Ian McEwan

Characters

In Atonement the characters in the film felt much more passionate and interesting then in the novel. This could be a personal preference but the motivations and convictions of the characters (with the exception of Briony) came across much clearer in the film. With the exceptions of actor and actress preferences, all rolls where still played well and the integrity of the characters was still held in tacked.




Setting

The novel opens on the dreamy property of the Tallis family estate in Surrey, a county in southeast England. It’s a summer day with an atmosphere of celebration.

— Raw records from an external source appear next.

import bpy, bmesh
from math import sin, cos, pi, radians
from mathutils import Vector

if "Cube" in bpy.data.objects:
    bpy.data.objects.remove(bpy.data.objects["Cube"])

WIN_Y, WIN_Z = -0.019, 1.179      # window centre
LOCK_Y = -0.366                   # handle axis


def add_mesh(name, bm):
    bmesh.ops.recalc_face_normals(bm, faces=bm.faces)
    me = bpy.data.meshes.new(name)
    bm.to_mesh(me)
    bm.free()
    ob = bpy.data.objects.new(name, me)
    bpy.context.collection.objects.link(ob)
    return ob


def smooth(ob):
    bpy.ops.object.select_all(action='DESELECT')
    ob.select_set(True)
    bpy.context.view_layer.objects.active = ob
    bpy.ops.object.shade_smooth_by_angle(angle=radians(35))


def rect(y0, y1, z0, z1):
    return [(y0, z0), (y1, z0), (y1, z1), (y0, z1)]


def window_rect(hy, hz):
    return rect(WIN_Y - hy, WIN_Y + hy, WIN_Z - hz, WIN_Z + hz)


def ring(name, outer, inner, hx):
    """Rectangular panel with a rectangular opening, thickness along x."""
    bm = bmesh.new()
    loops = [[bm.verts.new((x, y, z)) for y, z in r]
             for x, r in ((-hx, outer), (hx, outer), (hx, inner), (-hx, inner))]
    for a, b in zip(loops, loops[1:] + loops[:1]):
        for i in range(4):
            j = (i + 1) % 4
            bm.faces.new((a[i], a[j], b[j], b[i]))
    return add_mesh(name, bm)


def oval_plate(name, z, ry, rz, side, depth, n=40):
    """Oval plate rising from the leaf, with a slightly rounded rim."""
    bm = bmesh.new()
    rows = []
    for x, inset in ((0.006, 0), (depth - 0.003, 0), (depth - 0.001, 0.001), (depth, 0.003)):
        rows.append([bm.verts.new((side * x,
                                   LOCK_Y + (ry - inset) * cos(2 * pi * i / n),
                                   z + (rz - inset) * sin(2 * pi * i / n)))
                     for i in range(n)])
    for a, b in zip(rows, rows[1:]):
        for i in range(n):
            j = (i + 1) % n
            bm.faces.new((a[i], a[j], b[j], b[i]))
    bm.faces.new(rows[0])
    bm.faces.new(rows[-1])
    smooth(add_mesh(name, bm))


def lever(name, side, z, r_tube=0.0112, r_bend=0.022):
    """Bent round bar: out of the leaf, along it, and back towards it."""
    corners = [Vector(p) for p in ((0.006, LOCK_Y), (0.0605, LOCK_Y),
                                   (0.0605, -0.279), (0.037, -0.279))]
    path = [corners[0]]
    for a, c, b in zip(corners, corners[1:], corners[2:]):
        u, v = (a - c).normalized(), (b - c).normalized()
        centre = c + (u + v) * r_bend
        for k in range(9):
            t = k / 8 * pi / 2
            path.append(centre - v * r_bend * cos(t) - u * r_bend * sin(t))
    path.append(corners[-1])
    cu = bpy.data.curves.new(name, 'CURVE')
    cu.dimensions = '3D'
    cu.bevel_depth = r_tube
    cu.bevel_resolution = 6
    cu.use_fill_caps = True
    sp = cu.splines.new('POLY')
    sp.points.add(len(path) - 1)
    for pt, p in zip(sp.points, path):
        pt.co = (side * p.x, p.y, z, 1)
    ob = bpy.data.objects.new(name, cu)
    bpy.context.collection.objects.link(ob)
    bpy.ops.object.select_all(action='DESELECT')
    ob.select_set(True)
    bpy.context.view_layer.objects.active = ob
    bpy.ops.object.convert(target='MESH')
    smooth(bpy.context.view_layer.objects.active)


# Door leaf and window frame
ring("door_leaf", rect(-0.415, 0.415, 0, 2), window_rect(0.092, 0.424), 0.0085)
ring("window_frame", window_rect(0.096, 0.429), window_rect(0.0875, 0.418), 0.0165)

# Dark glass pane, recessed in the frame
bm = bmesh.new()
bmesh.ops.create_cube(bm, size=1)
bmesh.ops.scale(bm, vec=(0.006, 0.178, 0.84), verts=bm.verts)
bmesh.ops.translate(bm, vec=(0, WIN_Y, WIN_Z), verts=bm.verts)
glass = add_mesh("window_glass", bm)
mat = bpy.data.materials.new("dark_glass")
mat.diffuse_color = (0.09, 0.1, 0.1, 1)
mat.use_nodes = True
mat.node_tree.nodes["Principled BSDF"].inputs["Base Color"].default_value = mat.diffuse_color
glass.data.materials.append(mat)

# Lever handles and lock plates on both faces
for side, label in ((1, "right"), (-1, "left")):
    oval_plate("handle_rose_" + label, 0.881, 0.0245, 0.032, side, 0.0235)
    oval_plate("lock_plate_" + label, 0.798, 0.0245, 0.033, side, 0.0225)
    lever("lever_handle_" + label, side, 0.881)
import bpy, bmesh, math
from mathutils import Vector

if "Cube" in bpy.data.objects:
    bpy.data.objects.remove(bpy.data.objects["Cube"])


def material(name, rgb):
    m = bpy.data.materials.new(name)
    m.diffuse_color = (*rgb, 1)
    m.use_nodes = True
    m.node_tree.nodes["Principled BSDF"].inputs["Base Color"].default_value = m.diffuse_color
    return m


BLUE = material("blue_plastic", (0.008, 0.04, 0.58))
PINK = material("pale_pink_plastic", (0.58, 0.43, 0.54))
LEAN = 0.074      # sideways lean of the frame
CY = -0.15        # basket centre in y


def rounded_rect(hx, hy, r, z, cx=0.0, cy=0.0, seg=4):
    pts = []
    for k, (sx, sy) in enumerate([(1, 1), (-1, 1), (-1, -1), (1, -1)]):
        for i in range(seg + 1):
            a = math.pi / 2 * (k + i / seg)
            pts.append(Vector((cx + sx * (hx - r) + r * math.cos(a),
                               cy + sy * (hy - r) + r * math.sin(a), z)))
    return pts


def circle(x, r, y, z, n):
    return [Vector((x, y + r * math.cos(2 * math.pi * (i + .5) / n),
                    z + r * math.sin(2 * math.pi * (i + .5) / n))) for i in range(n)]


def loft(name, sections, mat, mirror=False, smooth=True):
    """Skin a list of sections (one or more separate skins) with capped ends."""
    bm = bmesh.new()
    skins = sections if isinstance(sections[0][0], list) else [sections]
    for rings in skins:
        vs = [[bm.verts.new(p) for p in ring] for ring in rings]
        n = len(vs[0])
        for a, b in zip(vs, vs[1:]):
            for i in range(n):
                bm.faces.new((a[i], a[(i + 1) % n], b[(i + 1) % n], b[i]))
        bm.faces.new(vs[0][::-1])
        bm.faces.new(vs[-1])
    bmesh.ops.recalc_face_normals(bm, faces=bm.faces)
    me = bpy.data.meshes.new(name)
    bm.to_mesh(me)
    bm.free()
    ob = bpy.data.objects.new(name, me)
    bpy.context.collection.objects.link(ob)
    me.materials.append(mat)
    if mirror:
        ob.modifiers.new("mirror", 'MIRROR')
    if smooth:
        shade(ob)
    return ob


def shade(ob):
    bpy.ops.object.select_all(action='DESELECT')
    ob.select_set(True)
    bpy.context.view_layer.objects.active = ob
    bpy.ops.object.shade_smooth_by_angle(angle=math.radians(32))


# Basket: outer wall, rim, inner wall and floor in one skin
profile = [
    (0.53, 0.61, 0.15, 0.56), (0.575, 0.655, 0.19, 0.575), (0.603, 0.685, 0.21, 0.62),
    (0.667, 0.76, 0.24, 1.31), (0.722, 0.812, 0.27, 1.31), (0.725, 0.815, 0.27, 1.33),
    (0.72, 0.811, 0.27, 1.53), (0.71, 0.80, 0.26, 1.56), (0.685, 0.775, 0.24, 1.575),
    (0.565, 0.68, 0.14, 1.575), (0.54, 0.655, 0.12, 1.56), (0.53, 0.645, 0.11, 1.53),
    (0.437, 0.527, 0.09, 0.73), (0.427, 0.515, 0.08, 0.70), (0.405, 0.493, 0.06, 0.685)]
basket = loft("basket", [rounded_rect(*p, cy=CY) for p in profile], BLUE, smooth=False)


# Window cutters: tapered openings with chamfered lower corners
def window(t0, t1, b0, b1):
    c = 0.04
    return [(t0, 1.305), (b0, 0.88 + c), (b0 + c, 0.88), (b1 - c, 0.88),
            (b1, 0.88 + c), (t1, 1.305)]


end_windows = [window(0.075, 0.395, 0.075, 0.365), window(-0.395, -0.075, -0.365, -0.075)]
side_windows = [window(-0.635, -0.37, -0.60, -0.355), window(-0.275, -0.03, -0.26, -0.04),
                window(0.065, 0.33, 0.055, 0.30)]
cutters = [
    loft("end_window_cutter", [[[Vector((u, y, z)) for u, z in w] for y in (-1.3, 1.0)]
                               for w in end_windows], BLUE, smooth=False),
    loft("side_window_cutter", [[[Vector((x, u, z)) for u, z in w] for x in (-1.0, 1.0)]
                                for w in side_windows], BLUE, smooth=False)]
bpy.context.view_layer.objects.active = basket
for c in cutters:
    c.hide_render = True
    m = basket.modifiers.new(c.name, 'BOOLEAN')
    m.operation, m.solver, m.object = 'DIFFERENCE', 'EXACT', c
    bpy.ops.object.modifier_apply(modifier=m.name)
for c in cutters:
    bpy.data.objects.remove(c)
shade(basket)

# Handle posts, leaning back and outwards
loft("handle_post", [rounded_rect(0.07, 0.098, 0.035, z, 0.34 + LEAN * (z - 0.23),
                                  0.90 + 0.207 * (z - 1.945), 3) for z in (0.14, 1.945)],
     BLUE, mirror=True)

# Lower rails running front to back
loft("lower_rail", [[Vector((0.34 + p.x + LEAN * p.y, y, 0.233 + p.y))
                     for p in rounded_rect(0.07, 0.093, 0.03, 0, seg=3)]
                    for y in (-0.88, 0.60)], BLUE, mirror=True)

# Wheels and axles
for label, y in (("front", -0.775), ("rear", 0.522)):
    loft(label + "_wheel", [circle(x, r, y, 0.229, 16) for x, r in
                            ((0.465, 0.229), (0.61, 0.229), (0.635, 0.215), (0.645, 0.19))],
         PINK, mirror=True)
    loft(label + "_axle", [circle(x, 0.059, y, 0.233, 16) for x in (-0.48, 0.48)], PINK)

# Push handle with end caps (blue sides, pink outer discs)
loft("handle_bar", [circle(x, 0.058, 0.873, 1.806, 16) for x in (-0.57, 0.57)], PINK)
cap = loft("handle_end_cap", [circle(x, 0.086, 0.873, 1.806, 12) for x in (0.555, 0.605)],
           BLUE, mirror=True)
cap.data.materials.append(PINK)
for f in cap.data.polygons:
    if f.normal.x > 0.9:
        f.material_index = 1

It’s set during and just before World War II; its action takes place in 1935 and 1940. The main events of the story are in Part 1 at the Tallis estate in the English summer heat of 1935, it’s written with great romantic style and detail. Part 2 takes place 5 years latter following one the three main protagonists, Robbie Turner a soldier in France during the war, and part 3 picks up with 18 year-old Briony who is in London signing up to become a nurse.




Atonement (2007) - Official Trailer

Over All Similarities

  • Major characters
  • Sequence order of story
  • General plot line
  • Much of the dialog is directly quoted

Over All Differences

  • War sences are short compilations in the film (exspected for time reasons)
  • Jack Tallis character is only mentioned in the film
  • The twins runaway not is found by Briony at the dinner table, not in their room as the film shows
  • Briony prefers ink on paper, rather then a type writer used in the film
  • When Briony is a nurse she keeps a journal, as aposed to the type writer in the film
  • Emily Tallis is left undeveloped in the film



Critical Acclaim

Novel
  • One of the Observer's 100 best novels written
  • #82 of 100 on EW best books in the past 25 years
  • Won 2002 Los Angeles Times book prize for best fiction


Film

  • Nominated for 7 Golden Globes
  • Won Best Motion PIcture
  • Nominated for 14 BAFTA Awards
  • Nominated for 7 Academy Awards



Was it Better?

The novel is and will always be a moving classic piece of literature, but for its intended purpose the film achieved its goal of summing up the plot and characters through actions, gestures, and unsaid tensions between characters. In contrast the novel still allows its audience to capture the characters thoughts and motives in a deeper way.

By: Danica Calvert